The research examined the relationship between treatment type and new cancer cases in patients with rheumatoid arthritis who had previously had cancer. It compared patients taking biologics with those who had never taken these drugs. The number of new cancer cases was lower in patients taking biologics, with an age- and gender-adjusted hazard ratio of 0.47 for those receiving rituximab and 0.55 for those receiving anti-TNF, compared to those taking conventional DMARDs.
Both biologics (such as rituximab and anti-TNF) and conventional DMARDs (including methotrexate and sulfasalazine) are used in the treatment of rheumatoid arthritis.
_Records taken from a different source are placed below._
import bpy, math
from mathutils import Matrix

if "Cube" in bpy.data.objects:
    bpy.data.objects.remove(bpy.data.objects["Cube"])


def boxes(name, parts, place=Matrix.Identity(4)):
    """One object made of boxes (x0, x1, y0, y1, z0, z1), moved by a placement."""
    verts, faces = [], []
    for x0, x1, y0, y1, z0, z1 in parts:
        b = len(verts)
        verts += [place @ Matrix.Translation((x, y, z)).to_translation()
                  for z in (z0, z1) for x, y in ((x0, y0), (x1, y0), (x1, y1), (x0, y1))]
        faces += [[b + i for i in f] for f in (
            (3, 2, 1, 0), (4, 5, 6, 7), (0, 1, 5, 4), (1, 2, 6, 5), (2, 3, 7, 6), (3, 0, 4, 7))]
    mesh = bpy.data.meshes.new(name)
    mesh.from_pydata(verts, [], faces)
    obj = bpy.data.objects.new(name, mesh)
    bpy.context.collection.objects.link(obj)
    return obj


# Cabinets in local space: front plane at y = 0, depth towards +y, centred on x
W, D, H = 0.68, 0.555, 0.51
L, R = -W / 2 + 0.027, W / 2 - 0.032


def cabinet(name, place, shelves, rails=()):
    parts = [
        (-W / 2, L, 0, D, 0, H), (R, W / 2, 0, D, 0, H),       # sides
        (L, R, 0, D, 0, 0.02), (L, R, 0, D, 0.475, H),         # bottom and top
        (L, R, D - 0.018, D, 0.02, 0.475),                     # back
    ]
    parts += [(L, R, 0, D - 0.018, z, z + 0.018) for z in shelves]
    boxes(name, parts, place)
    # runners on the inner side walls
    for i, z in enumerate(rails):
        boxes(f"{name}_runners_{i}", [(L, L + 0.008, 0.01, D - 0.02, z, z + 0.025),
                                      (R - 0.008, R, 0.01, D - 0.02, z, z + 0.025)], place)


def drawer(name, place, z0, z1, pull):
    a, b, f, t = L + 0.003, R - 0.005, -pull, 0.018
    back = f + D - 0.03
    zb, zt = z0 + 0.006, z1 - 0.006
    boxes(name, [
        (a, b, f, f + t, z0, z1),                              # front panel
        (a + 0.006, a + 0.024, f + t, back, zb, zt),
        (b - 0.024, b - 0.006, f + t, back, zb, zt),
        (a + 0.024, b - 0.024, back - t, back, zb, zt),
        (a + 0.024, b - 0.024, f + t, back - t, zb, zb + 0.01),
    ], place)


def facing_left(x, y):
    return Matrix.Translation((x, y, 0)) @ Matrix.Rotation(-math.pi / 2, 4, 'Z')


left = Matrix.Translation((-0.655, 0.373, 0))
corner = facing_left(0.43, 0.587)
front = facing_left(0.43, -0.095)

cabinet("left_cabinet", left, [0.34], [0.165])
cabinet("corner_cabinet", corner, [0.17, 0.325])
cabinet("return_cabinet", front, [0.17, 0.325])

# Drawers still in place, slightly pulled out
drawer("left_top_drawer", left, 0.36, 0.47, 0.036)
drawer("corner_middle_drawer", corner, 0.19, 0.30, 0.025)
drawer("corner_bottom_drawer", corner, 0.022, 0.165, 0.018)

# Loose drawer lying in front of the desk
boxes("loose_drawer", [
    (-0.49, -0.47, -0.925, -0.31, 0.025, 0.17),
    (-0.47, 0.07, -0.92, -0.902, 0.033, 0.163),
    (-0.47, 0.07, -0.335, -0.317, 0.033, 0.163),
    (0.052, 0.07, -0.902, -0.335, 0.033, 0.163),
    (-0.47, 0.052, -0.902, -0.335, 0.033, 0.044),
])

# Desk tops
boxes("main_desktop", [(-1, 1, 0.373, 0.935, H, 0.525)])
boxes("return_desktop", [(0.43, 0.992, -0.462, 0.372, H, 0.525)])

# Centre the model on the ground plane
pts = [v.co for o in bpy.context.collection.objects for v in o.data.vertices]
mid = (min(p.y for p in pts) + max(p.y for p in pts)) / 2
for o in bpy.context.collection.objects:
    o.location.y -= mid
They target the underlying causes of rheumatoid arthritis, slowing disease progression to reduce pain, swelling and stiffness. While conventional DMARDs are slow-acting, the newer biological therapies act quickly and target individual molecules.
However, there have been concerns that treatment with biologics can increase the risk of cancer recurring in patients who have previously had cancer.
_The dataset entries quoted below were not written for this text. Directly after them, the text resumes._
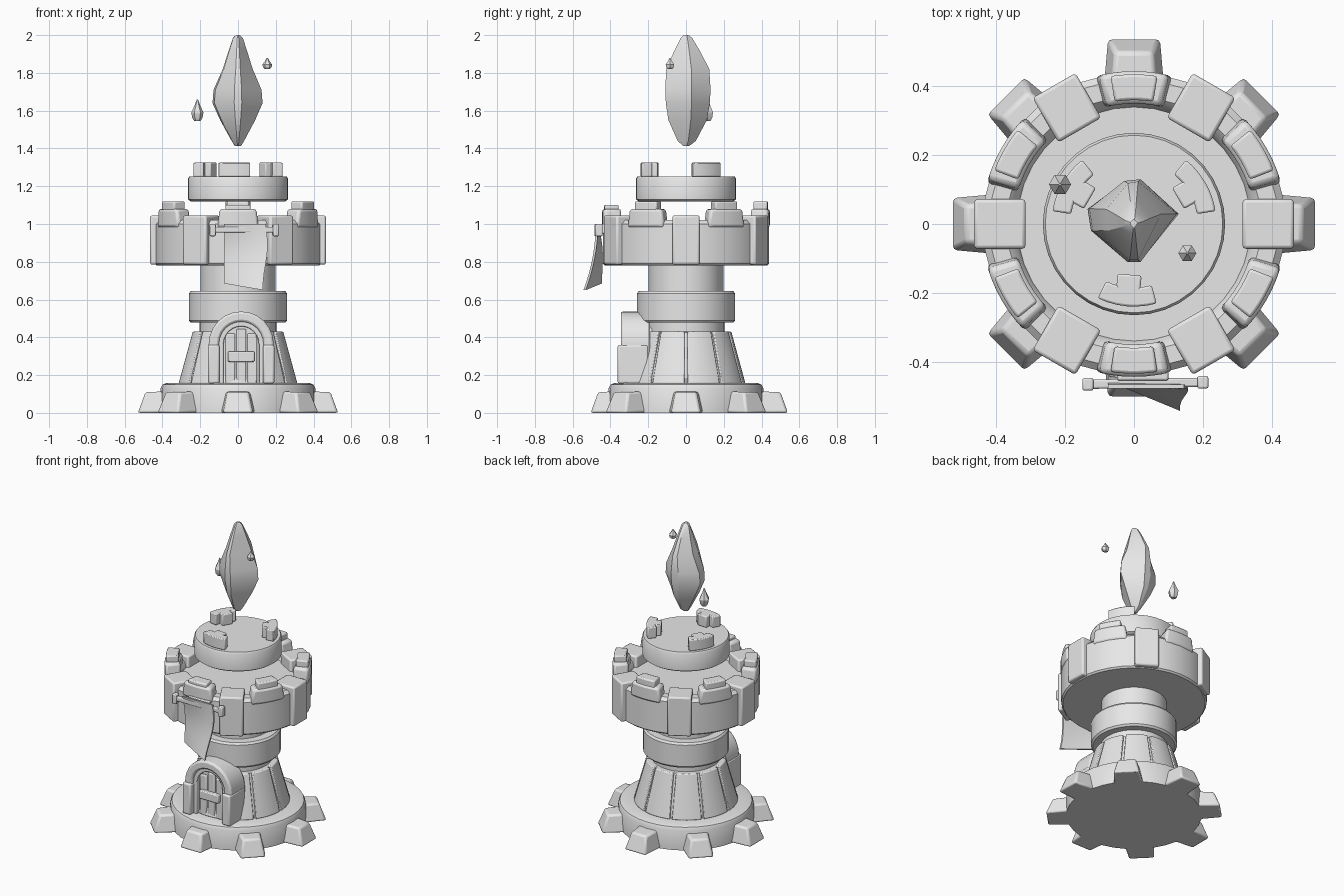
import bpy, bmesh, math
from mathutils import Matrix, Vector

if "Cube" in bpy.data.objects:
    bpy.data.objects.remove(bpy.data.objects["Cube"])

stone = bpy.data.materials.new("stone grey")
stone.diffuse_color = (0.8, 0.8, 0.8, 1)
stone.use_nodes = True
stone.node_tree.nodes["Principled BSDF"].inputs["Base Color"].default_value = stone.diffuse_color


def finish(obj, bevel=0.0, angle=35):
    obj.data.materials.append(stone)
    if bevel:
        m = obj.modifiers.new("soft edges", 'BEVEL')
        m.width, m.segments, m.limit_method = bevel, 2, 'ANGLE'
    bpy.ops.object.select_all(action='DESELECT')
    obj.select_set(True)
    bpy.context.view_layer.objects.active = obj
    bpy.ops.object.shade_smooth_by_angle(angle=math.radians(angle))
    return obj


def loft(name, rings, bevel=0.0, angle=35, turn=0.0):
    """Skin a list of closed rings, cap both ends, turn about z."""
    bm = bmesh.new()
    rows = [[bm.verts.new(p) for p in ring] for ring in rings]
    n = len(rows[0])
    for a, b in zip(rows, rows[1:]):
        for i in range(n):
            j = (i + 1) % n
            bm.faces.new((a[i], a[j], b[j], b[i]))
    bm.faces.new(rows[0])
    bm.faces.new(rows[-1])
    bm.transform(Matrix.Rotation(math.radians(turn), 4, 'Z'))
    bmesh.ops.recalc_face_normals(bm, faces=bm.faces)
    me = bpy.data.meshes.new(name)
    bm.to_mesh(me)
    bm.free()
    obj = bpy.data.objects.new(name, me)
    bpy.context.collection.objects.link(obj)
    return finish(obj, bevel, angle)


def circle(r, z, n=32, x=0, y=0):
    return [(x + r * math.cos(math.tau * i / n), y + r * math.sin(math.tau * i / n), z)
            for i in range(n)]


def lathe(name, profile, n=32):
    return loft(name, [circle(r, z, n) for r, z in profile])


def box(name, x0, x1, y0, y1, z0, z1, bevel=0.006, turn=0.0):
    return loft(name, [[(x0, y0, z), (x1, y0, z), (x1, y1, z), (x0, y1, z)]
                       for z in (z0, z1)], bevel, turn=turn)


def arc_block(name, mid, half, r0, r1, z0, z1, bevel=0.008, top_r=None, top_half=None):
    """Curved block: inner/outer radius, optional tapering top."""
    t0, t1 = top_r or (r0, r1)
    th = top_half or half
    rings = []
    for i in range(7):
        s = -1 + i / 3
        a, b = math.radians(mid + s * half), math.radians(mid + s * th)
        rings.append([(r * math.cos(c), r * math.sin(c), z) for r, c, z in
                      ((r0, a, z0), (r1, a, z0), (t1, b, z1), (t0, b, z1))])
    return loft(name, rings, bevel)


# Foot plinth with wedge-shaped buttresses
lathe("plinth", [(0.41, 0), (0.41, 0.13), (0.40, 0.15), (0.38, 0.157), (0.28, 0.157)])
for k in range(8):
    tip = 0.505 if k == 6 else 0.54 if k == 2 else 0.53
    loft("buttress", [
        [(0.34, -0.095, 0), (tip, -0.078, 0), (tip, 0.078, 0), (0.34, 0.095, 0)],
        [(0.34, -0.07, 0.115), (tip - 0.04, -0.055, 0.11),
         (tip - 0.04, 0.055, 0.11), (0.34, 0.07, 0.115)]], 0.012, turn=45 * k)

# Tapered lower tower with stone staves
lathe("lower_tower", [(0.30, 0.155), (0.30, 0.19), (0.225, 0.425), (0.205, 0.43), (0.205, 0.49)])
for k in range(10):
    arc_block("stave", 36 * k + 18, 16.8, 0.25, 0.315, 0.155, 0.43, 0.005,
              top_r=(0.18, 0.24), top_half=16)

# Collar and upper neck
lathe("collar", [(0.20, 0.478), (0.25, 0.478), (0.26, 0.49), (0.26, 0.632), (0.25, 0.645), (0.19, 0.645)])
lathe("neck", [(0.198, 0.63), (0.198, 0.80)])

# Parapet bowl with floor, pillars and raised merlons
lathe("parapet", [(0.43, 0.78), (0.44, 0.79), (0.44, 1.0), (0.42, 1.02), (0.37, 1.02),
                  (0.35, 1.0), (0.34, 0.97)], 36)
for k in range(6):
    box("pillar", 0.315, 0.465, -0.072, 0.072, 0.785, 1.045, 0.01, turn=60 * k)
    arc_block("merlon", 60 * k + 30, 15, 0.35, 0.444, 0.98, 1.08, 0.015, top_half=13)
    arc_block("merlon_cap", 60 * k + 30, 9, 0.36, 0.435, 1.07,
              1.10 if k == 4 else 1.12, 0.008)

# Floating top disc with three small battlements
lathe("top_disc", [(0.25, 1.12), (0.265, 1.13), (0.265, 1.24), (0.258, 1.252)], 36)
for a in (-95, 30, 150):
    arc_block("small_battlement", a, 21, 0.185, 0.24, 1.25, 1.325, 0.006)
    box("battlement_step", 0.148, 0.20, -0.035, 0.035, 1.25, 1.325, turn=a)

# Faceted crystal: one lopsided outline scaled by height
outline = [(0.02, 0.13), (-0.03, 0.125), (-0.135, 0.045), (-0.125, -0.02),
           (-0.02, -0.11), (0.02, -0.11), (0.13, 0.03)]
loft("crystal", [[(x * sx, y * sy, z) for x, y in outline] for z, sx, sy in
                 ((1.412, 0.12, 0.12), (1.44, 0.25, 0.4), (1.55, 0.70, 0.85), (1.64, 1.0, 0.97),
                  (1.71, 0.96, 1.0), (1.82, 0.60, 0.95), (1.92, 0.36, 0.55),
                  (1.985, 0.20, 0.25), (2.0, 0.08, 0.1))], angle=28)

# Small crystal shards
for x, y, z0, z1, r in ((-0.215, 0.115, 1.545, 1.66, 0.032), (0.155, -0.085, 1.82, 1.88, 0.026)):
    h = z1 - z0
    loft("shard", [circle(r * s, z0 + h * t, 6, x, y) for t, s in
                   ((0, 0.5), (0.15, 0.85), (0.4, 1), (0.7, 0.5), (1, 0.1))], angle=28)


# Arched doorway
DX, SPRING = 0.017, 0.365


def arch(name, r, half, y0, y1, bevel):
    path = [(r, 0.155, 0)] + [(r, SPRING, math.pi * i / 12) for i in range(13)] + [(r, 0.155, math.pi)]
    rings = []
    for _, z, a in path:
        c, s = math.cos(a), math.sin(a)
        rings.append([(DX + (r + d) * c, y, z + (r + d) * s) for d, y in
                      ((-half, y0), (half, y0), (half, y1), (-half, y1))])
    return loft(name, rings, bevel)


arch("door_arch", 0.145, 0.027, -0.345, -0.19, 0.012)
arch("inner_arch", 0.107, 0.014, -0.325, -0.19, 0.005)
for s in (-1, 1):
    x = DX + s * 0.145
    box("door_jamb", x - 0.03, x + 0.03, -0.362, -0.20, 0.155, 0.36, 0.01)
panel = [(DX + 0.11, 0.155)] + [(DX + 0.11 * math.cos(math.pi * i / 12),
         SPRING + 0.11 * math.sin(math.pi * i / 12)) for i in range(13)] + [(DX - 0.11, 0.155)]
loft("door_panel", [[(x, y, z) for x, z in panel] for y in (-0.295, -0.18)])
for i, top in ((-1, 0.42), (0, 0.445), (1, 0.42)):
    x = DX + i * 0.058
    box("door_plank", x - 0.025, x + 0.025, -0.31, -0.28, 0.155, top)
box("door_bar", DX - 0.07, DX + 0.07, -0.335, -0.30, 0.27, 0.325)

# Banner pole with end knobs and wall bracket
box("banner_pole", -0.15, 0.20, -0.477, -0.45, 0.955, 0.985, turn=1)
for x in (-0.142, 0.192):
    box("pole_knob", x - 0.016, x + 0.016, -0.482, -0.445, 0.935, 1.0, turn=1)
box("banner_bracket", -0.05, 0.10, -0.455, -0.41, 0.95, 1.0)

# Hanging cloth, its lower right corner blown outward
rings = []
for i in range(9):
    t = i / 8
    x0, x1 = -0.075, 0.145 + 0.012 * math.sin(t * 5)
    row = []
    for j in range(7):
        u = j / 6
        y = -0.478 + 0.03 * t * (1 - u) - 0.065 * t * t * u + 0.012 * math.sin(t * 4) * (1 - u)
        row.append(Vector((x0 + (x1 - x0) * u, y, 1.0 - t * (0.315 + 0.035 * u))))
    back = [p + Vector((0, 0.012, 0)) for p in reversed(row)]
    rings.append(row + back)
loft("banner_cloth", rings)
The team used data from the British Society for Rheumatology Biologics Register for rheumatoid arthritis (BSRBR-RA), examining data from almost 19,000 patients between 2001 and 2013. Using the NHS information centre (NHS-IC) they found that 425 patients within this group had had cancer before they registered with the BSRBR-RA. These patients were monitored using questionnaires to identify their treatment and via the NHS-IC to see whether they later developed another cancer.
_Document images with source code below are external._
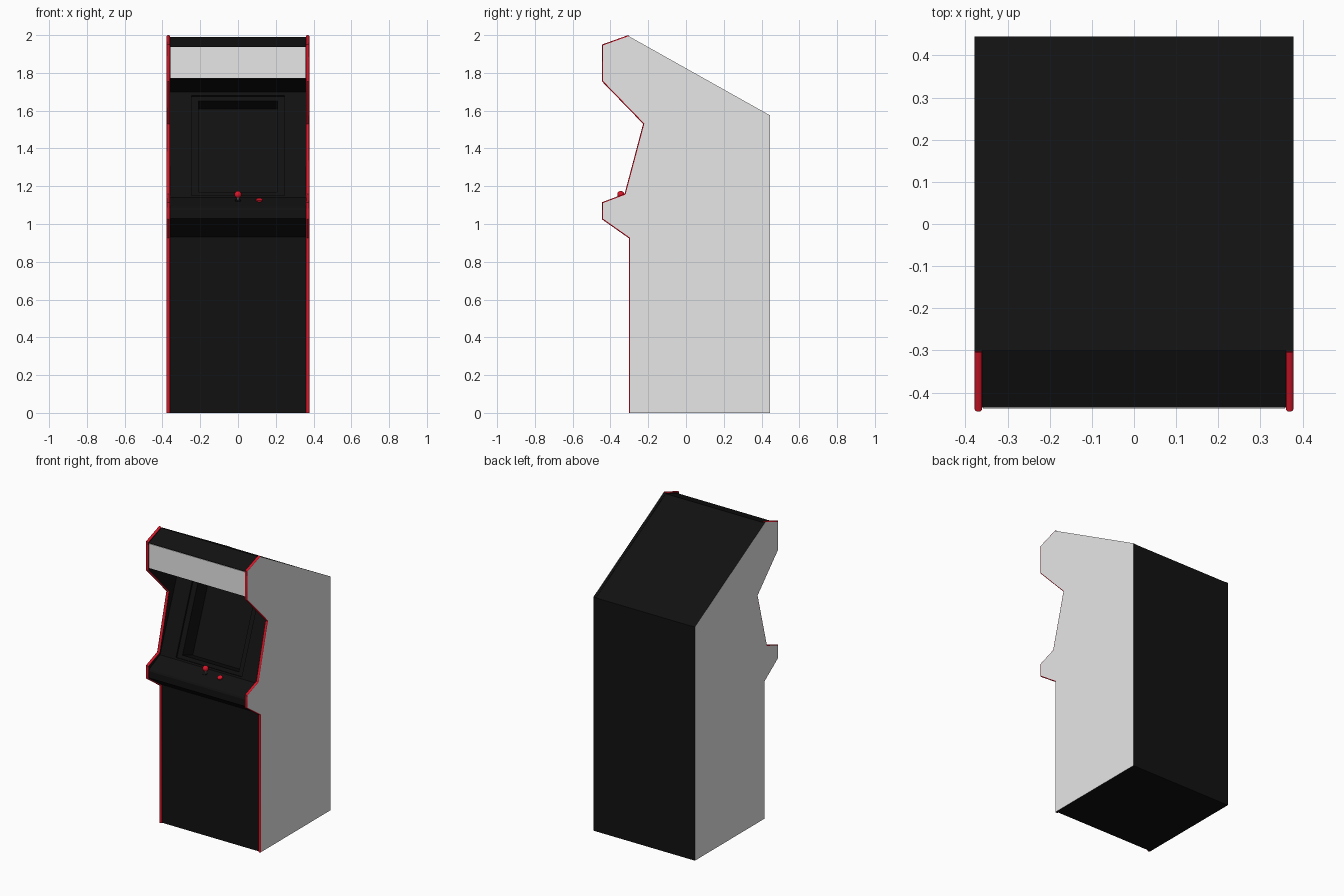
import bpy, bmesh, math
from mathutils import Vector, Matrix

if "Cube" in bpy.data.objects:
    bpy.data.objects.remove(bpy.data.objects["Cube"])


def mat(name, rgb):
    m = bpy.data.materials.new(name)
    m.diffuse_color = (*rgb, 1)
    m.use_nodes = True
    m.node_tree.nodes["Principled BSDF"].inputs["Base Color"].default_value = m.diffuse_color
    return m


BLACK = mat("cabinet_black", (0.0056, 0.0056, 0.0056))
GREY = mat("panel_grey", (0.8, 0.8, 0.8))
RED = mat("trim_red", (0.70, 0.008, 0.022))


def finish(bm, name, *mats):
    bmesh.ops.recalc_face_normals(bm, faces=bm.faces)
    me = bpy.data.meshes.new(name)
    bm.to_mesh(me)
    bm.free()
    ob = bpy.data.objects.new(name, me)
    bpy.context.collection.objects.link(ob)
    for m in mats:
        me.materials.append(m)
    return ob


def prism(name, pts, x0, x1, *mats, outer=0):
    """Extrude a (y, z) profile along x; outer = side that takes slot 1."""
    bm = bmesh.new()
    f = bm.faces.new([bm.verts.new((x0, y, z)) for y, z in pts])
    r = bmesh.ops.extrude_face_region(bm, geom=[f])
    vs = [v for v in r["geom"] if isinstance(v, bmesh.types.BMVert)]
    bmesh.ops.translate(bm, verts=vs, vec=(x1 - x0, 0, 0))
    bmesh.ops.recalc_face_normals(bm, faces=bm.faces)
    for f in bm.faces:
        if outer and f.normal.x * outer > 0.9:
            f.material_index = 1
    return finish(bm, name, *mats)


def offset(pts, d):
    """Mitred offset of an open polyline, outward for d > 0."""
    P = [Vector(p) for p in pts]
    ns = []
    for a, b in zip(P, P[1:]):
        t = (b - a).normalized()
        ns.append(Vector((t.y, -t.x)))
    out = []
    for i, p in enumerate(P):
        a, b = ns[max(i - 1, 0)], ns[min(i, len(ns) - 1)]
        m = (a + b).normalized()
        out.append(p + m * d / m.dot(a))
    return out


def smooth(ob):
    bpy.ops.object.select_all(action='DESELECT')
    ob.select_set(True)
    bpy.context.view_layer.objects.active = ob
    bpy.ops.object.shade_smooth_by_angle(angle=math.radians(40))


# Front silhouette, top to bottom (y, z)
FRONT = [(-0.305, 2.0), (-0.445, 1.95), (-0.445, 1.755), (-0.227, 1.53),
         (-0.325, 1.16), (-0.445, 1.115), (-0.445, 1.025), (-0.303, 0.925),
         (-0.303, 0.0)]
BULGE, X_IN, X_OUT = 0.006, 0.360, 0.378

# Side panels (grey outside, black edges) and rounded red edge trim
edge = offset(FRONT, -BULGE)
for s, side in ((-1, "left"), (1, "right")):
    prism("side_panel_" + side, [tuple(p) for p in edge] + [(0.445, 0), (0.445, 1.575)],
          s * X_IN, s * X_OUT, BLACK, GREY, outer=s)
    bm = bmesh.new()
    rings = []
    half = (X_OUT - X_IN) / 2
    for k in range(9):
        a = math.pi * k / 8
        x = s * (X_IN + half) + half * math.cos(a)
        line = offset(FRONT, BULGE * (math.sin(a) - 1))
        rings.append([bm.verts.new((x, p.x, p.y)) for p in line])
    n = len(FRONT)
    for k in range(9):
        r, q = rings[k], rings[(k + 1) % 9]
        for i in range(n - 1):
            bm.faces.new((r[i], r[i + 1], q[i + 1], q[i]))
    for i in (0, n - 1):
        bm.faces.new([r[i] for r in rings])
    smooth(finish(bm, "edge_trim_" + side, RED))

# Cabinet body between the panels
B0, B1 = Vector((-0.315, 1.14)), Vector((-0.10, 1.70))   # bezel bottom / top
body = prism("cabinet_body",
             [(-0.293, 0), (-0.293, 0.93), (-0.435, 1.03), (-0.435, 1.075),
              (-0.430, 1.086), (-0.418, 1.094), tuple(B0), tuple(B1),
              (-0.435, 1.768), (-0.435, 1.94), (-0.30, 1.99), (0.445, 1.573),
              (0.445, 0)], -X_IN, X_IN, BLACK)

# Stepped screen recess cut square to the bezel
along = (B1 - B0).normalized()
inward = Vector((along.y, -along.x))
length = (B1 - B0).length
for half_w, low, high, depth in ((0.245, 0.012, length - 0.022, 0.012),
                                 (0.21, 0.035, length - 0.048, 0.13)):
    quad = [B0 + along * t + inward * d for t, d in
            ((low, -0.02), (high, -0.02), (high, depth), (low, depth))]
    cut = prism("screen_cutter", [tuple(p) for p in quad], -half_w, half_w, BLACK)
    cut.hide_render = True
    mod = body.modifiers.new("recess", 'BOOLEAN')
    mod.operation, mod.solver, mod.object = 'DIFFERENCE', 'EXACT', cut
    bpy.context.view_layer.objects.active = body
    bpy.ops.object.modifier_apply(modifier=mod.name)
    bpy.data.objects.remove(cut)

# Lit sign across the top
prism("marquee", [(-0.434, 1.772), (-0.438, 1.772), (-0.438, 1.937), (-0.434, 1.937)],
      -0.358, 0.358, GREY)

# Joystick and button on the sloping control panel
tilt = Matrix.Rotation(math.atan2(0.046, 0.103), 4, 'X')


def peg(name, x, y, z, r, h, m):
    bm = bmesh.new()
    bmesh.ops.create_cone(bm, cap_ends=True, segments=20, radius1=r, radius2=r,
                          depth=h, matrix=Matrix.Translation((x, y, z)) @ tilt)
    smooth(finish(bm, name, m))


peg("joystick_shaft", 0, -0.346, 1.135, 0.005, 0.035, GREY)
peg("joystick_collar", 0, -0.350, 1.125, 0.016, 0.006, BLACK)
peg("fire_button", 0.113, -0.352, 1.126, 0.017, 0.010, RED)
bm = bmesh.new()
bmesh.ops.create_uvsphere(bm, u_segments=20, v_segments=12, radius=0.019,
                          matrix=Matrix.Translation((0, -0.345, 1.156)))
smooth(finish(bm, "joystick_ball", RED))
In addition to the low hazard ratios for biologic drugs, the research found that those previously diagnosed with cancer were prescribed rituximab much earlier than anti-TNF. The median average time from most recent prior malignancy to the first dose of biologic was 5.4 years for patients taking rituximab and 11.5 years for those taking anti-TNF. This is potentially because rituximab is considered safer for these patients, because it is also used as a cancer treatment in lymphoma.
Lead researcher Lucia Silva-Fernandez said: "The exact relationship between biologics and cancer in patients with rheumatoid arthritis remains unclear. We have seen that patients with rheumatoid arthritis and a prior malignancy selected to receive a biologic in the UK do not have an increased risk of overall cancer recurrence in comparison with biologic-naïve patients. Nevertheless, additional research on specific types of cancer needs to be conducted to further understand the links between biologics and cancer."
President of the British Society for Rheumatology Dr Chris Deighton said: "This is extremely helpful information that we can share with patients in order to help them make evidence-based decisions when it comes to agreeing a management plan. It is essential that we continue to monitor the safety profile of biological therapies, because some of our younger patients may be on them for literally decades. The long-term follow-up that has been conducted so far is very reassuring regarding the risk of cancer, even in patients who have previously had this disease."
Manager of the British Society for Rheumatology Biologics Register Dr Alan Roach said: "The BSR Biologics Register has now recruited over 22,000 patients, some of whom we have now been tracking for over ten years. This makes the register a rich resource for researchers to analyse the effects of biologics and increase our understanding of them, ultimately for the benefit of patients."
The research "The influence of anti-TNF or rituximab on cancer incidence in patients with rheumatoid arthritis who have had prior malignancy" from Lucia Silva-Fernandez et al will be presented at Rheumatology 2014 as an oral abstract within the Rheumatoid Arthritis session on Wednesday 30 April from 9 - 10.30am.